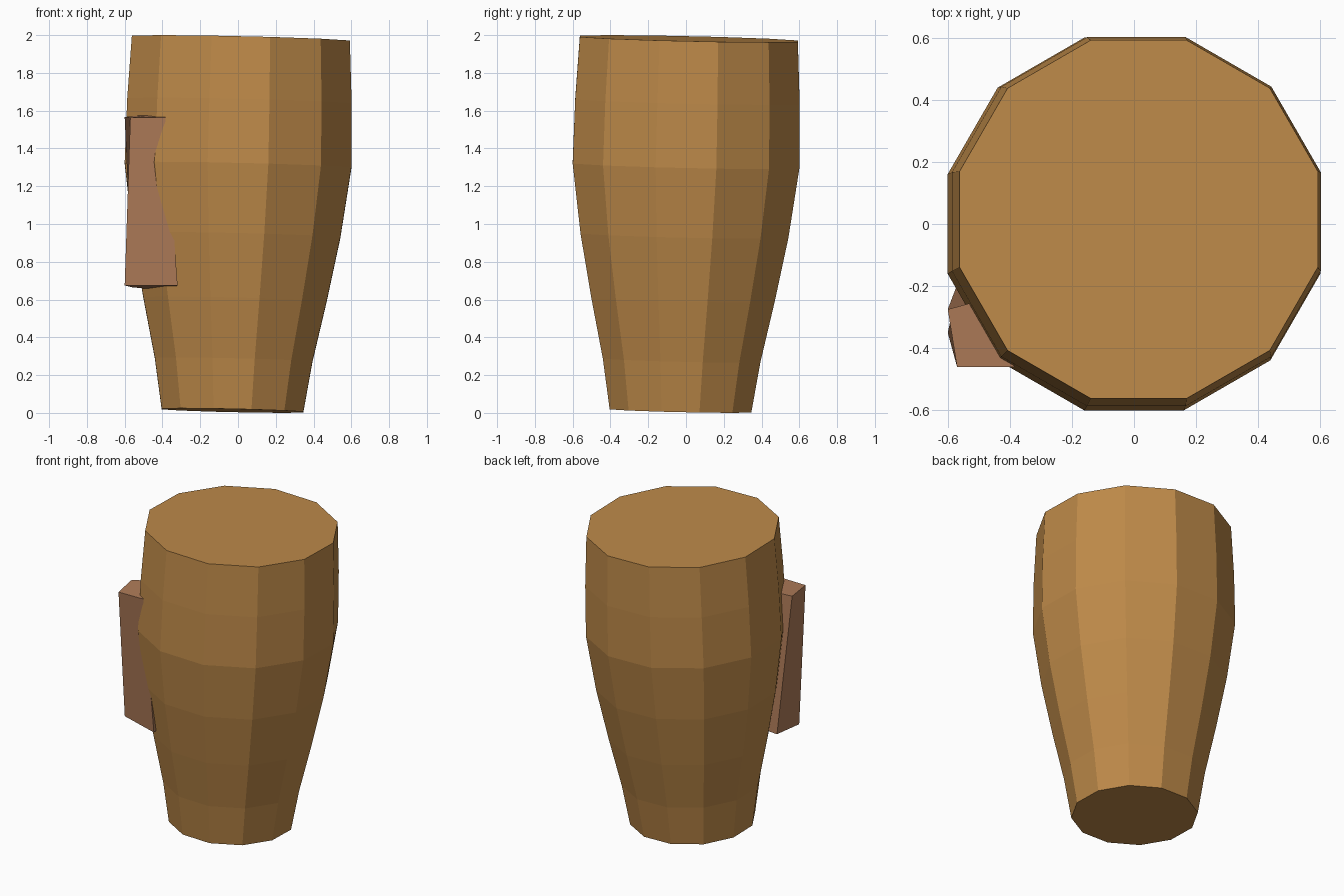
import bpy, bmesh, math
from mathutils import Vector

if "Cube" in bpy.data.objects:
    bpy.data.objects.remove(bpy.data.objects["Cube"])


def material(name, rgb):
    m = bpy.data.materials.new(name)
    m.diffuse_color = (*rgb, 1)
    m.use_nodes = True
    m.node_tree.nodes["Principled BSDF"].inputs["Base Color"].default_value = m.diffuse_color
    return m


def loft(name, rings, mat):
    """Skin a list of equal-length vertex rings and cap both ends."""
    bm = bmesh.new()
    loops = [[bm.verts.new(p) for p in ring] for ring in rings]
    n = len(loops[0])
    for low, high in zip(loops, loops[1:]):
        for i in range(n):
            j = (i + 1) % n
            bm.faces.new((low[i], low[j], high[j], high[i]))
    bm.faces.new(loops[0][::-1])
    bm.faces.new(loops[-1])
    bmesh.ops.recalc_face_normals(bm, faces=bm.faces)
    mesh = bpy.data.meshes.new(name)
    bm.to_mesh(mesh)
    bm.free()
    mesh.materials.append(mat)
    obj = bpy.data.objects.new(name, mesh)
    bpy.context.collection.objects.link(obj)
    return obj


tan_wood = material("tan wood", (0.515, 0.254, 0.067))
red_wood = material("reddish wood", (0.423, 0.198, 0.098))

# Tapered twelve-sided body, leaning slightly: (height, flat-to-centre radius)
SIDES, LEAN = 12, 0.0225
profile = [(0.0125, 0.375), (0.28, 0.417), (0.60, 0.485), (0.94, 0.55),
           (1.31, 0.60), (1.65, 0.594), (1.981, 0.577)]
rings = []
for z, apothem in profile:
    r = apothem / math.cos(math.pi / SIDES)
    shift = LEAN * (z - 1.31)
    ring = []
    for i in range(SIDES):
        a = math.tau * (i + 0.5) / SIDES
        x, y = r * math.cos(a), r * math.sin(a)
        ring.append(Vector((x + shift, y + shift, z - LEAN * (x + y))))
    rings.append(ring)
loft("body", rings, tan_wood)

# Slightly twisted block set into the front left side
bottom = [(-0.60, -0.35, 0.675), (-0.32, -0.44, 0.675),
          (-0.36, -0.22, 0.645), (-0.56, -0.17, 0.665)]
top = [(-0.57, -0.46, 1.563), (-0.385, -0.46, 1.565),
       (-0.40, -0.22, 1.585), (-0.60, -0.275, 1.567)]
loft("side_block", [bottom, top], red_wood)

■ TASK REQUIREMENTS
Reproduce every entry word for word, but omit the pictures.

■ TASK ANSWER
import bpy, bmesh, math
from mathutils import Vector

if "Cube" in bpy.data.objects:
    bpy.data.objects.remove(bpy.data.objects["Cube"])


def material(name, rgb):
    m = bpy.data.materials.new(name)
    m.diffuse_color = (*rgb, 1)
    m.use_nodes = True
    m.node_tree.nodes["Principled BSDF"].inputs["Base Color"].default_value = m.diffuse_color
    return m


def loft(name, rings, mat):
    """Skin a list of equal-length vertex rings and cap both ends."""
    bm = bmesh.new()
    loops = [[bm.verts.new(p) for p in ring] for ring in rings]
    n = len(loops[0])
    for low, high in zip(loops, loops[1:]):
        for i in range(n):
            j = (i + 1) % n
            bm.faces.new((low[i], low[j], high[j], high[i]))
    bm.faces.new(loops[0][::-1])
    bm.faces.new(loops[-1])
    bmesh.ops.recalc_face_normals(bm, faces=bm.faces)
    mesh = bpy.data.meshes.new(name)
    bm.to_mesh(mesh)
    bm.free()
    mesh.materials.append(mat)
    obj = bpy.data.objects.new(name, mesh)
    bpy.context.collection.objects.link(obj)
    return obj


tan_wood = material("tan wood", (0.515, 0.254, 0.067))
red_wood = material("reddish wood", (0.423, 0.198, 0.098))

# Tapered twelve-sided body, leaning slightly: (height, flat-to-centre radius)
SIDES, LEAN = 12, 0.0225
profile = [(0.0125, 0.375), (0.28, 0.417), (0.60, 0.485), (0.94, 0.55),
           (1.31, 0.60), (1.65, 0.594), (1.981, 0.577)]
rings = []
for z, apothem in profile:
    r = apothem / math.cos(math.pi / SIDES)
    shift = LEAN * (z - 1.31)
    ring = []
    for i in range(SIDES):
        a = math.tau * (i + 0.5) / SIDES
        x, y = r * math.cos(a), r * math.sin(a)
        ring.append(Vector((x + shift, y + shift, z - LEAN * (x + y))))
    rings.append(ring)
loft("body", rings, tan_wood)

# Slightly twisted block set into the front left side
bottom = [(-0.60, -0.35, 0.675), (-0.32, -0.44, 0.675),
          (-0.36, -0.22, 0.645), (-0.56, -0.17, 0.665)]
top = [(-0.57, -0.46, 1.563), (-0.385, -0.46, 1.565),
       (-0.40, -0.22, 1.585), (-0.60, -0.275, 1.567)]
loft("side_block", [bottom, top], red_wood)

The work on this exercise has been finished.